> **EXERCISE DESCRIPTION**:
In the records below, find the line with "on the centre" and the line with "f = (t - LEVELS[i]) / span". Print both exactly, along with every line between them, and no other line.

╭─ EXERCISE MATERIALS

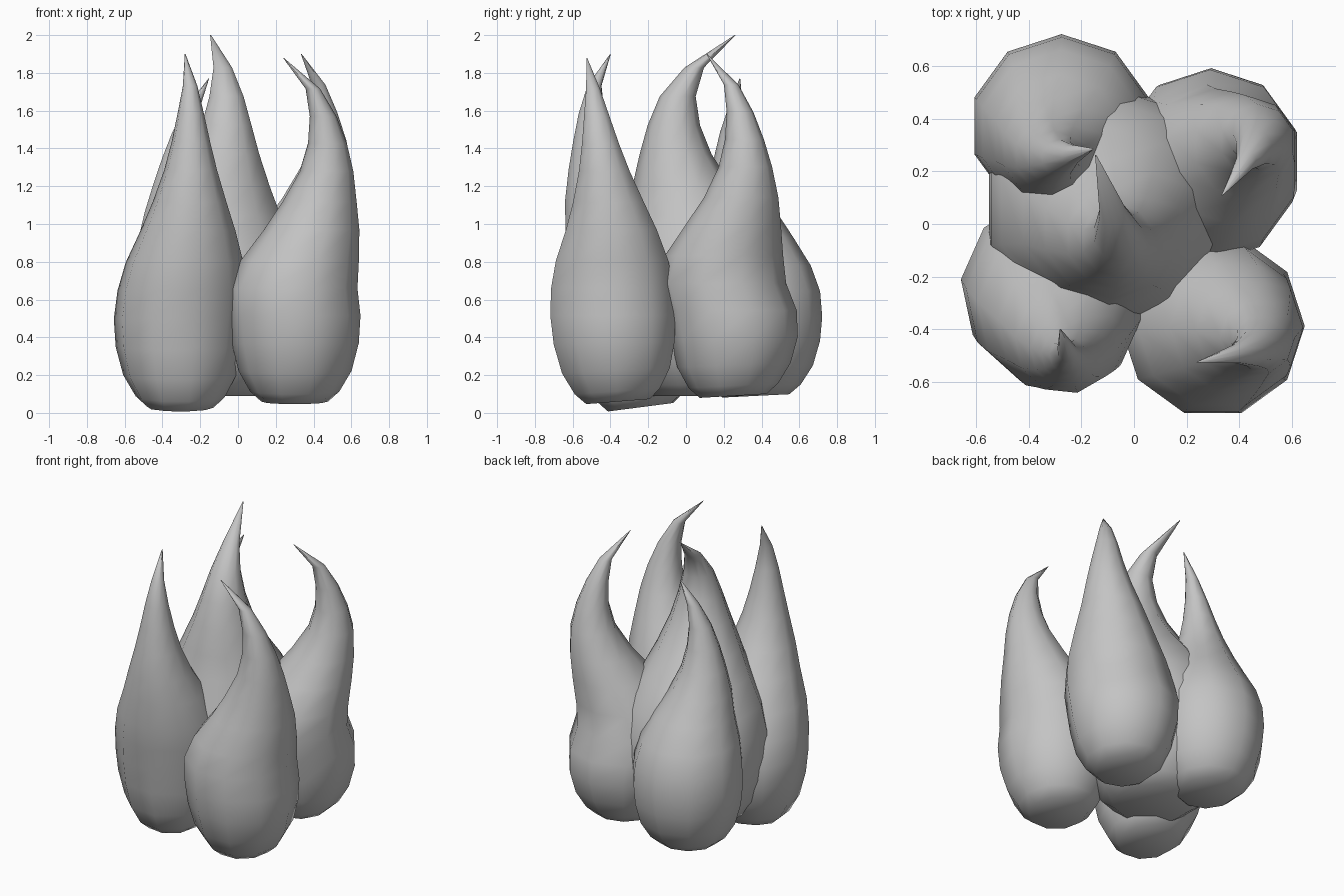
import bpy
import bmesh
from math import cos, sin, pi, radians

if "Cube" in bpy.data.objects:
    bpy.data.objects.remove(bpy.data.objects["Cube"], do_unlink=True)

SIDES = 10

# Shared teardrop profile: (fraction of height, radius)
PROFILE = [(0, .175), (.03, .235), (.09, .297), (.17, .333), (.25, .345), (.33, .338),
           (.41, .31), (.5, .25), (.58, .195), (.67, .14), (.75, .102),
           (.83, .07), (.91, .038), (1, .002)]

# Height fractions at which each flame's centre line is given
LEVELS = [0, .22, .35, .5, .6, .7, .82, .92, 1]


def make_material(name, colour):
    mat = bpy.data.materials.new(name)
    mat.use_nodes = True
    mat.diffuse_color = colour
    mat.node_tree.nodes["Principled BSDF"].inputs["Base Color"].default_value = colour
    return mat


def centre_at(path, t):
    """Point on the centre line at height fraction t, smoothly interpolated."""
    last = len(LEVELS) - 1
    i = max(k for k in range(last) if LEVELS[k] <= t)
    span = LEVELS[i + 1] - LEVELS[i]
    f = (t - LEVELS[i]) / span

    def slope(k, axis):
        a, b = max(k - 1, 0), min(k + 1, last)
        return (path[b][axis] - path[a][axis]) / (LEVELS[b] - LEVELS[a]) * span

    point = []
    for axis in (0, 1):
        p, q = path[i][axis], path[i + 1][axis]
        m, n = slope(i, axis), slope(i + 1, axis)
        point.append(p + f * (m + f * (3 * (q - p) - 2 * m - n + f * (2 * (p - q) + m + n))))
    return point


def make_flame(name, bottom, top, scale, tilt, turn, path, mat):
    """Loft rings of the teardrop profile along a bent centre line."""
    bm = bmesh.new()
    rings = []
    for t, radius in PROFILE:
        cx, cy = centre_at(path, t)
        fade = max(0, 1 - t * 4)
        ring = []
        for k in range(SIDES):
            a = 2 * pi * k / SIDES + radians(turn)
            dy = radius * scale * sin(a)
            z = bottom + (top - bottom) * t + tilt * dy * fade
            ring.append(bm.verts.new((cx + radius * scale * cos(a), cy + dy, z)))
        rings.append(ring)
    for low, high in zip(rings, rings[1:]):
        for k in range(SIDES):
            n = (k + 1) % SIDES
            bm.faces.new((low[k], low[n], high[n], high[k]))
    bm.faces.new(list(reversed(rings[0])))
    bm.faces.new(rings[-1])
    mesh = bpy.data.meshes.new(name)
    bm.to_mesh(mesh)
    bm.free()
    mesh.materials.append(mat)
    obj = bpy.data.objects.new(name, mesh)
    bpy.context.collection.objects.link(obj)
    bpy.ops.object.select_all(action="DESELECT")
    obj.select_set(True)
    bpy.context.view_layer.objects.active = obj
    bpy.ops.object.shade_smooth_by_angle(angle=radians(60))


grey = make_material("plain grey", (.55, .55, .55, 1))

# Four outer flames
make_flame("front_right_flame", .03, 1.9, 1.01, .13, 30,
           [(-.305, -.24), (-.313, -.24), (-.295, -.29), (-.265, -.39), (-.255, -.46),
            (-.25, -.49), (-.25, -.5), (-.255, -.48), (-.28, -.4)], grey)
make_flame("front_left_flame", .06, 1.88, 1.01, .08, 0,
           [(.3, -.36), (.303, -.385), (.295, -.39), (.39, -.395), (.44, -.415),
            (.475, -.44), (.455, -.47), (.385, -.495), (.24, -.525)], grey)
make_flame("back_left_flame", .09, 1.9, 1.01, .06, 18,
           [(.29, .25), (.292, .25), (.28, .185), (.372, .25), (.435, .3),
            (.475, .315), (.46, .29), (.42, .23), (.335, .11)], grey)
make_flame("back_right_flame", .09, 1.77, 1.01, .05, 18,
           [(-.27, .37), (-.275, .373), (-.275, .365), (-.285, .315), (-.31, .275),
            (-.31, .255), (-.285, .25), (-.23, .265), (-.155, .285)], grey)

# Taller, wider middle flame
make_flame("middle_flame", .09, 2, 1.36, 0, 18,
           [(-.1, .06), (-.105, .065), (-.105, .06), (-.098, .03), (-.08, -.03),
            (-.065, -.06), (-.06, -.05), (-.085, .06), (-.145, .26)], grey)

╰─
╭─ EXERCISE MATERIALS

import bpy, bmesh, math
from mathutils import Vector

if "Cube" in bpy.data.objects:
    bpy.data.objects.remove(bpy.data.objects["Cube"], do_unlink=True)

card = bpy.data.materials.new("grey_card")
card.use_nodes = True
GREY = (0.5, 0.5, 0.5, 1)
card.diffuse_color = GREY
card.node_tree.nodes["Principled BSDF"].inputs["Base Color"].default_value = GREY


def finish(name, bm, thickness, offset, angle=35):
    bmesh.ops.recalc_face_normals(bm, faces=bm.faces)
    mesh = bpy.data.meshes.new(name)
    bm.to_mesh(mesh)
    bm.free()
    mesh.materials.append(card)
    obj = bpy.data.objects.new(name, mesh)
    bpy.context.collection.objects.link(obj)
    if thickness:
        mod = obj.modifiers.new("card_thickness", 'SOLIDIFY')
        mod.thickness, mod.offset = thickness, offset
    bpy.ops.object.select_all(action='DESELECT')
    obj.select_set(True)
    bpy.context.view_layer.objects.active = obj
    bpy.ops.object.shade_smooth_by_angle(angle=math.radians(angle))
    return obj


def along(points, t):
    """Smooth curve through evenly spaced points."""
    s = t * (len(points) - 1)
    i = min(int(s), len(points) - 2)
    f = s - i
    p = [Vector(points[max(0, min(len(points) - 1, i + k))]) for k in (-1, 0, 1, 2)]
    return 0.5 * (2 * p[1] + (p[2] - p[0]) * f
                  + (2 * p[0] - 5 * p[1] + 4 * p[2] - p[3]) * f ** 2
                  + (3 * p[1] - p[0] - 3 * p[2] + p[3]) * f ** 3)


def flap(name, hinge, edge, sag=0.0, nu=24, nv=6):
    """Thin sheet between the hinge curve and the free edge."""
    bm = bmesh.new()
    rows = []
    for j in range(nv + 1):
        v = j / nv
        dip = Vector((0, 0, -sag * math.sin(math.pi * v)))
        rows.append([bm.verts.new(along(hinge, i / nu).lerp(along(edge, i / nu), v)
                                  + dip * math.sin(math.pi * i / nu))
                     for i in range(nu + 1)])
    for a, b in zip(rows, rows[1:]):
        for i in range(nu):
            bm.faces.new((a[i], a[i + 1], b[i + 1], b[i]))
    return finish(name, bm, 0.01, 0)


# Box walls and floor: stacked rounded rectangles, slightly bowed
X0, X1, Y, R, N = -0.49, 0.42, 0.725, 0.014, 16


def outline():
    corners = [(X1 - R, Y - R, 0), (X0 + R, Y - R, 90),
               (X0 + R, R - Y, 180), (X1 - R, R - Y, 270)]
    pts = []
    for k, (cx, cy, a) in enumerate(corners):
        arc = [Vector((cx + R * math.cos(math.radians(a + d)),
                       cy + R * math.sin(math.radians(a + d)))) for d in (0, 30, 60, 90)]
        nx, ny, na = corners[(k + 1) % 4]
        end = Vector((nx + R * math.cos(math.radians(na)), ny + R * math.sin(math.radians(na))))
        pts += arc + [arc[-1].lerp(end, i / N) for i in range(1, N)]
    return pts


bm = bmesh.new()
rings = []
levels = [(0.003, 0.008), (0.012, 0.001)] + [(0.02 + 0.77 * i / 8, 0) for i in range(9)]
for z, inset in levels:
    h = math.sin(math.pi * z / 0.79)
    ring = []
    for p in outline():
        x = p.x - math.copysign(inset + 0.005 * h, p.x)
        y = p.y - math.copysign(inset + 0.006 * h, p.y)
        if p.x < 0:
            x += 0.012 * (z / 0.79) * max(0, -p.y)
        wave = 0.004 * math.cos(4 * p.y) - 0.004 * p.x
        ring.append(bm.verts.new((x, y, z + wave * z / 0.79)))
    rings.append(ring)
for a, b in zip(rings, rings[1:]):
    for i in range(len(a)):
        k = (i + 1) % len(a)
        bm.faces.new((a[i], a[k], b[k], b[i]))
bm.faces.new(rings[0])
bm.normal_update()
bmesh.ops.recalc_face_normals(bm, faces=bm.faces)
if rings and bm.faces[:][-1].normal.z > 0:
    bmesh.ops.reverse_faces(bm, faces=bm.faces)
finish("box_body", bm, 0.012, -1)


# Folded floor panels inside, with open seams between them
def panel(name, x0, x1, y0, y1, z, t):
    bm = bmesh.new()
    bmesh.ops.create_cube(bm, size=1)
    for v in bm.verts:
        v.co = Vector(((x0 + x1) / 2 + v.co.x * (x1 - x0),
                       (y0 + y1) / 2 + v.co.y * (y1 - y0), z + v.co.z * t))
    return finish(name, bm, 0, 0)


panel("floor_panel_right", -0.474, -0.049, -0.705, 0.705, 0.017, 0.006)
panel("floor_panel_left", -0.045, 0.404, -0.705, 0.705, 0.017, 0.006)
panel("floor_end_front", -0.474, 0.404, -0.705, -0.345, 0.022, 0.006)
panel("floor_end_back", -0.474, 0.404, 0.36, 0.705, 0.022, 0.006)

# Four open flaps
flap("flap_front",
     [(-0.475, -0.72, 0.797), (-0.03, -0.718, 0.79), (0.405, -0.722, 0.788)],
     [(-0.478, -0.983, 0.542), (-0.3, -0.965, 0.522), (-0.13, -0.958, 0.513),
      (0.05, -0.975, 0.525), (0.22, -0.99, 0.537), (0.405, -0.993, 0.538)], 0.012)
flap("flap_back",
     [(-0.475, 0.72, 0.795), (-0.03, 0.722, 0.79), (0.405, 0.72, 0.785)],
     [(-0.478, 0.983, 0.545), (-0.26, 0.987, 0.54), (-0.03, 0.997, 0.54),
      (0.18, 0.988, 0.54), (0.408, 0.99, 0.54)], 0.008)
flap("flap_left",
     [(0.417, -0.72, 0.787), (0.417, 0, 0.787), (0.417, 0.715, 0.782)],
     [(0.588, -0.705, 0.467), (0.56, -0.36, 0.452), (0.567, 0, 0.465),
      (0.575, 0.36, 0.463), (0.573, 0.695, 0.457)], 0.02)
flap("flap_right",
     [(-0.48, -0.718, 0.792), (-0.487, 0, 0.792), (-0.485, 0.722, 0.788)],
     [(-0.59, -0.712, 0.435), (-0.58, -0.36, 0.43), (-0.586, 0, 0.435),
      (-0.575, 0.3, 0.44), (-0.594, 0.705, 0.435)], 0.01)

╰─
╭─ EXERCISE MATERIALS

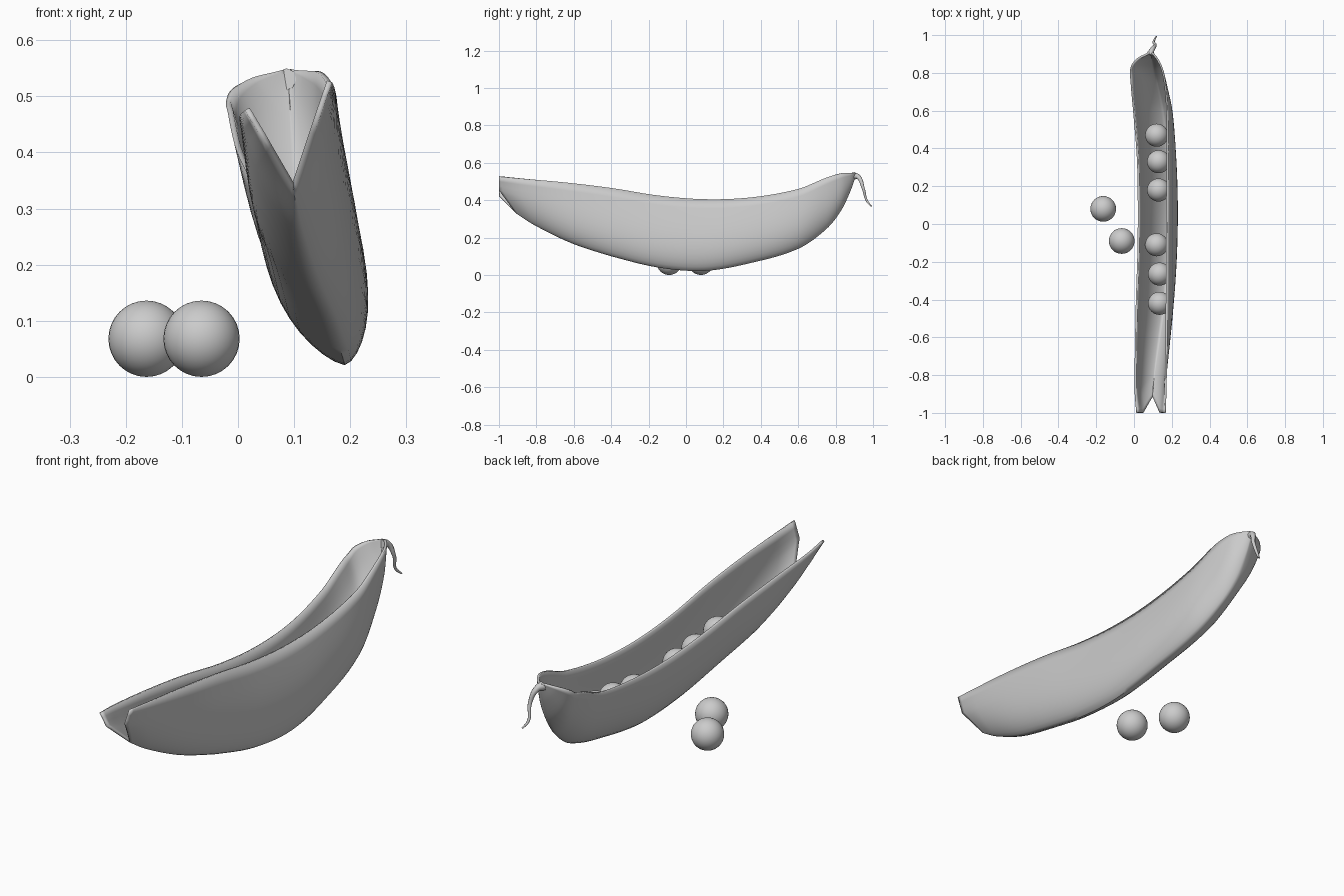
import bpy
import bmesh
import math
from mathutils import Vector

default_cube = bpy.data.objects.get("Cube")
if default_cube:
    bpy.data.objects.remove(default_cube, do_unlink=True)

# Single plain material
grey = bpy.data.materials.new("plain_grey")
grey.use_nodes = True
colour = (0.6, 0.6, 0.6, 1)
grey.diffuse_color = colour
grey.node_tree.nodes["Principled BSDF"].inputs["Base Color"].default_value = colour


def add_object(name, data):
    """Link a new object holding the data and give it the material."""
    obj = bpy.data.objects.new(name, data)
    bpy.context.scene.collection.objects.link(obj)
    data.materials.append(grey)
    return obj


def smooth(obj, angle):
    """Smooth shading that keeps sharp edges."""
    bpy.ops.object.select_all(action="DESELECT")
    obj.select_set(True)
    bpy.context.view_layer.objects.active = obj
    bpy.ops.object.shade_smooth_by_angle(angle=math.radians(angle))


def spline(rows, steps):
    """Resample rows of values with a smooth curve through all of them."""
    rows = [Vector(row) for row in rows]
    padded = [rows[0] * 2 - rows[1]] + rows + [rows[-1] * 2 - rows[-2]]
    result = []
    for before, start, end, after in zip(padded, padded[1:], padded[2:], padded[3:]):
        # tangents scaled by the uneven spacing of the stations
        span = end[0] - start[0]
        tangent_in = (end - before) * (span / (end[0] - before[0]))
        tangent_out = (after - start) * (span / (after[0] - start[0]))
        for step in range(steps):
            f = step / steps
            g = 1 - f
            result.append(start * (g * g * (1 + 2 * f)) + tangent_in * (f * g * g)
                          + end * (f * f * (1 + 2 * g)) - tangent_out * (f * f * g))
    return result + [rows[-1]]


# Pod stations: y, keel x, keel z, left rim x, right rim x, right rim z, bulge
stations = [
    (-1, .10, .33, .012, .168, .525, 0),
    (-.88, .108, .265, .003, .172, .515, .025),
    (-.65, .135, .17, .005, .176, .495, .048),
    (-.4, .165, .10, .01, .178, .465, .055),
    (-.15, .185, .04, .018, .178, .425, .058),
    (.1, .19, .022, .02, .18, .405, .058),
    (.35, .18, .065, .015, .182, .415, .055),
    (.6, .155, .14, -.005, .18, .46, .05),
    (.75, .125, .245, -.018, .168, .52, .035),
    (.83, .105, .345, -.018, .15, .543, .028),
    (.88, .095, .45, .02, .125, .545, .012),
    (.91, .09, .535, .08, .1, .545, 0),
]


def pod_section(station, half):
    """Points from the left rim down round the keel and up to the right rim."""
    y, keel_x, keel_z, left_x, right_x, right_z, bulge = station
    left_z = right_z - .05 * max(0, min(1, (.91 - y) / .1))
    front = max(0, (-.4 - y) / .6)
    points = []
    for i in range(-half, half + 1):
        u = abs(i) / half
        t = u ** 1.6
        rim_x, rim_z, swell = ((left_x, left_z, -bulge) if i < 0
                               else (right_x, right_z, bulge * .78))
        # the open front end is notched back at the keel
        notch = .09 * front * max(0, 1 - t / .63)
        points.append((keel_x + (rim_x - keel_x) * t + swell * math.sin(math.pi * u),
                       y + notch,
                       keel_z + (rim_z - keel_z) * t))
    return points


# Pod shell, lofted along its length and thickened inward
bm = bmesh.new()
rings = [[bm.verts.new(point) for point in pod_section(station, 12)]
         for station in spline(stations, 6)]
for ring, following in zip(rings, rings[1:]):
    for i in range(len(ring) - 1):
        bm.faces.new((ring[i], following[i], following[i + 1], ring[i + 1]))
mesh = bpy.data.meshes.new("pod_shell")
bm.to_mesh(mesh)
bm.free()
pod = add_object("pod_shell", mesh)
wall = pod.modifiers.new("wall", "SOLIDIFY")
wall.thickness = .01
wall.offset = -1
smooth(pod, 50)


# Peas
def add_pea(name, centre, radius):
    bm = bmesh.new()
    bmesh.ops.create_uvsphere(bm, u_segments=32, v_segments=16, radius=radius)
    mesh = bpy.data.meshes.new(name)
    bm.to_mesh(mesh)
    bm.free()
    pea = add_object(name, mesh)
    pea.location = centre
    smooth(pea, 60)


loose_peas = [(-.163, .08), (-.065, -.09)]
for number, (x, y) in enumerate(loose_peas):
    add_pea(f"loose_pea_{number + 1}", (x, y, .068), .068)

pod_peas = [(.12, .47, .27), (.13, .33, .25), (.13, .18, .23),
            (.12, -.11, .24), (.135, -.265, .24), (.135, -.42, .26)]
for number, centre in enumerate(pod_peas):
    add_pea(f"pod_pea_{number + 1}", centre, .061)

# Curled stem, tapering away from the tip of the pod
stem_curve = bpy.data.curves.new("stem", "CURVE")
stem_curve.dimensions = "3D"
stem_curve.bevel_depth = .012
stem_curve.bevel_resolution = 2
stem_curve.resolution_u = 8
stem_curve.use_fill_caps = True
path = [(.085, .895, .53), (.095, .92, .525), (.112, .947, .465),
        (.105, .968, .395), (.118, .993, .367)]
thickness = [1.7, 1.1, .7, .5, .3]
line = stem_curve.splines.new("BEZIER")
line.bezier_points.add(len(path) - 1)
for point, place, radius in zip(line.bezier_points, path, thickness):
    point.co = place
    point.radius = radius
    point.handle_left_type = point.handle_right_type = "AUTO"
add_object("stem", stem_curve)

╰─

> **REPLY**:
    """Point on the centre line at height fraction t, smoothly interpolated."""
    last = len(LEVELS) - 1
    i = max(k for k in range(last) if LEVELS[k] <= t)
    span = LEVELS[i + 1] - LEVELS[i]
    f = (t - LEVELS[i]) / span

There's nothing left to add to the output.